The record low temperatures that were forecast for last week did not materialise. Last night it was supposed to only get down to 36 degrees and it got down to 32 instead...weathermen!!!
I took this picture several weeks ago, around the time I did my smudge pot post. I imagined that Napa was going to be in for a frosty April but no, it has just been cool and damp all month long. Of course, the scarcity of freezing overnight temperatures has been great for the vines, thank goodness.
Besides fans, the other primary method of frost protection in Napa vineyards is the utilisation of overhead sprinkler systems, designed to apply .11 inches of water per hour. Overhead sprinklers require upwards of 50 gallons of water per minute per acre: at this rate full protection of the vineyard to temperatures down into the mid-20s can be achieved. These systems derive their effectiveness from the latent heat of fusion which is given up as the water turns to ice on the vine. The mixture of ice and water maintains the bud at 32 degrees, just one critical degree above the point where bud damage begins. The sprinklers then continue until well after sunrise and subsequently the ice melts. This is a rather expensive method of frost protection and an adequate source of water is essential. Sprinklers are however very quiet unlike the wind fans, and very clean unlike the smudge pots. The sprinklers can also be used at other times in the growing season for irrigation, heat suppression, and pest management. This year I am sure the sprinklers will be employed in the certain pesticide-death of the European Grapevine Moth.

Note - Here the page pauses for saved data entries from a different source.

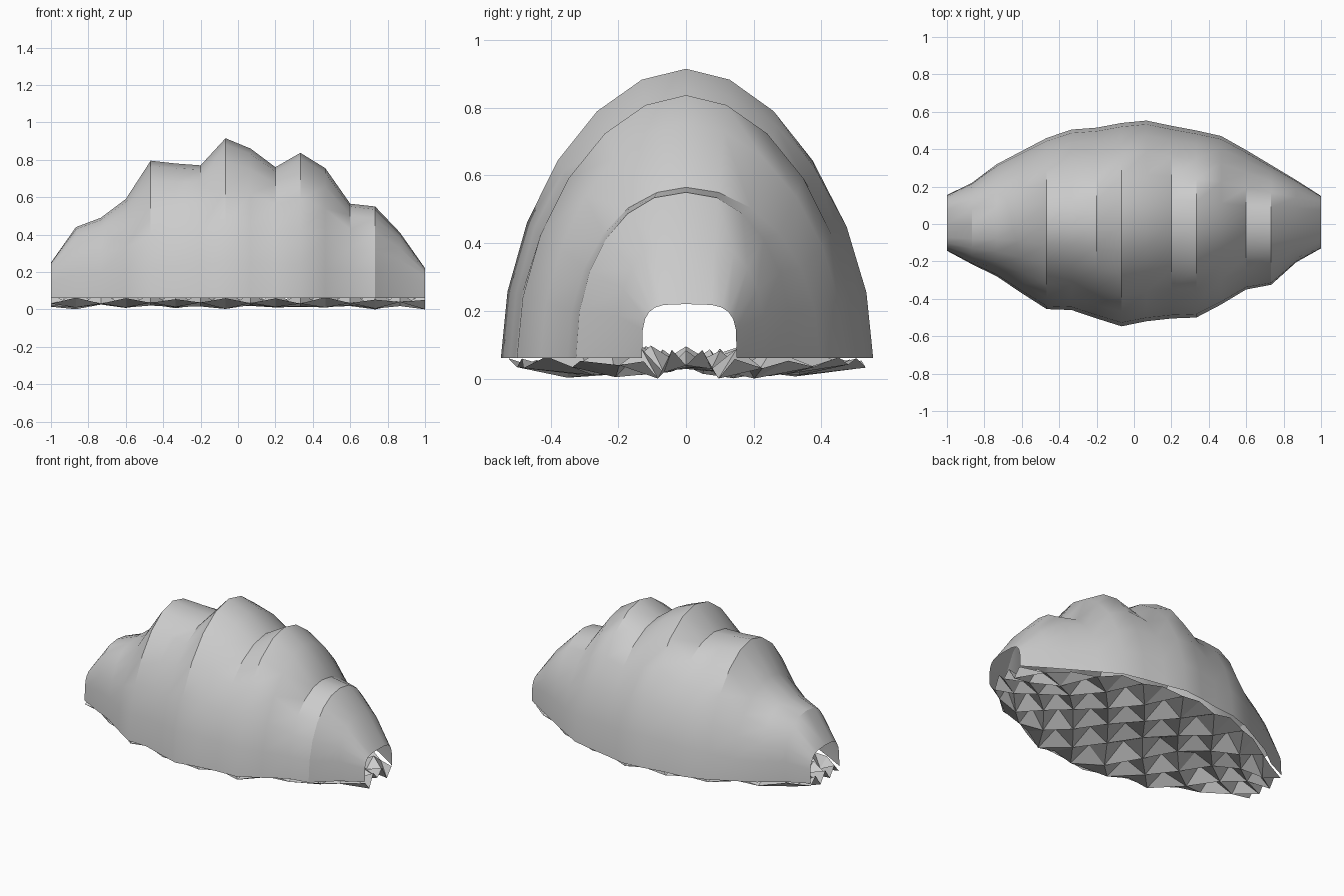
import bpy, bmesh, random
from math import sin, cos, pi

cube = bpy.data.objects.get("Cube")
if cube:
    bpy.data.objects.remove(cube)

random.seed(4)
RIM = 0.06      # height of the shell's lower edge
ARC = 12        # segments over the shell
ROWS = 6        # segments across the underside

# Ridge height, front half-width and back half-width at even stations along x
heights = [.25, .44, .49, .59, .795, .78, .77, .915, .86, .76, .837, .755, .565, .55, .41, .22]
fronts = [.143, .215, .28, .37, .455, .46, .505, .547, .52, .505, .50, .43, .35, .325, .205, .13]
backs = [.155, .22, .32, .39, .46, .505, .515, .54, .553, .525, .50, .47, .395, .315, .235, .15]
LAST = len(heights) - 1

gray = bpy.data.materials.new("warm_gray")
gray.use_nodes = True
color = (0.6, 0.6, 0.6, 1)
gray.diffuse_color = color
gray.node_tree.nodes["Principled BSDF"].inputs["Base Color"].default_value = color


def station_x(i):
    return -1 + 2 * i / LAST


def loft(name, point, columns, faceted):
    """Bridge a row of points at every station into one sheet."""
    bm = bmesh.new()
    rows = [[bm.verts.new(point(i, j)) for j in range(columns + 1)] for i in range(LAST + 1)]
    for i in range(LAST):
        for j in range(columns):
            a, b, c, d = rows[i][j], rows[i + 1][j], rows[i + 1][j + 1], rows[i][j + 1]
            if not faceted:
                bm.faces.new((a, b, c, d))
                continue
            # Fold each cell along its low diagonal, facing down
            if (i + j) % 2:
                a, b, c, d = b, c, d, a
            bm.faces.new((c, b, a))
            bm.faces.new((d, c, a))
    mesh = bpy.data.meshes.new(name)
    bm.to_mesh(mesh)
    bm.free()
    mesh.materials.append(gray)
    obj = bpy.data.objects.new(name, mesh)
    bpy.context.collection.objects.link(obj)
    return obj


def shell_point(i, j):
    """Arched section, boxier at the open ends, whose ridges fade down the sides."""
    t = pi * j / ARC - pi / 2
    x = station_x(i)
    power = 1.06 - 0.55 * max(0, (abs(x) - 0.55) / 0.45) ** 1.5
    s, c = abs(sin(t)) ** power, max(0, cos(t)) ** power
    y = -fronts[i] * s if t < 0 else backs[i] * s
    swell = 0.23 + 0.65 * (1 - x * x)
    height = swell + (heights[i] - swell) * max(0, cos(t))
    return x, y, RIM + (height - RIM) * c


def underside_point(i, j):
    """Alternating peaks and dips, shallower at the rim and along the middle."""
    u = 2 * j / ROWS - 1
    y = 0.96 * u * (fronts[i] if u < 0 else backs[i])
    if abs(u) > 0.9:
        low, high = 0.035, 0.058
    else:
        low, high = 0.036 - 0.045 * abs(u), 0.09
    z = high if (i + j) % 2 else low
    return station_x(i), y, max(0, z + random.uniform(-0.008, 0.008))


shell = loft("ridged_shell", shell_point, ARC, False)
bpy.ops.object.select_all(action='DESELECT')
shell.select_set(True)
bpy.context.view_layer.objects.active = shell
bpy.ops.object.shade_smooth_by_angle(angle=pi / 6)
loft("faceted_underside", underside_point, ROWS, True)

Sprinkle liberally with water, add a dash of physics and you have the recipe for a successful harvest in the autumn.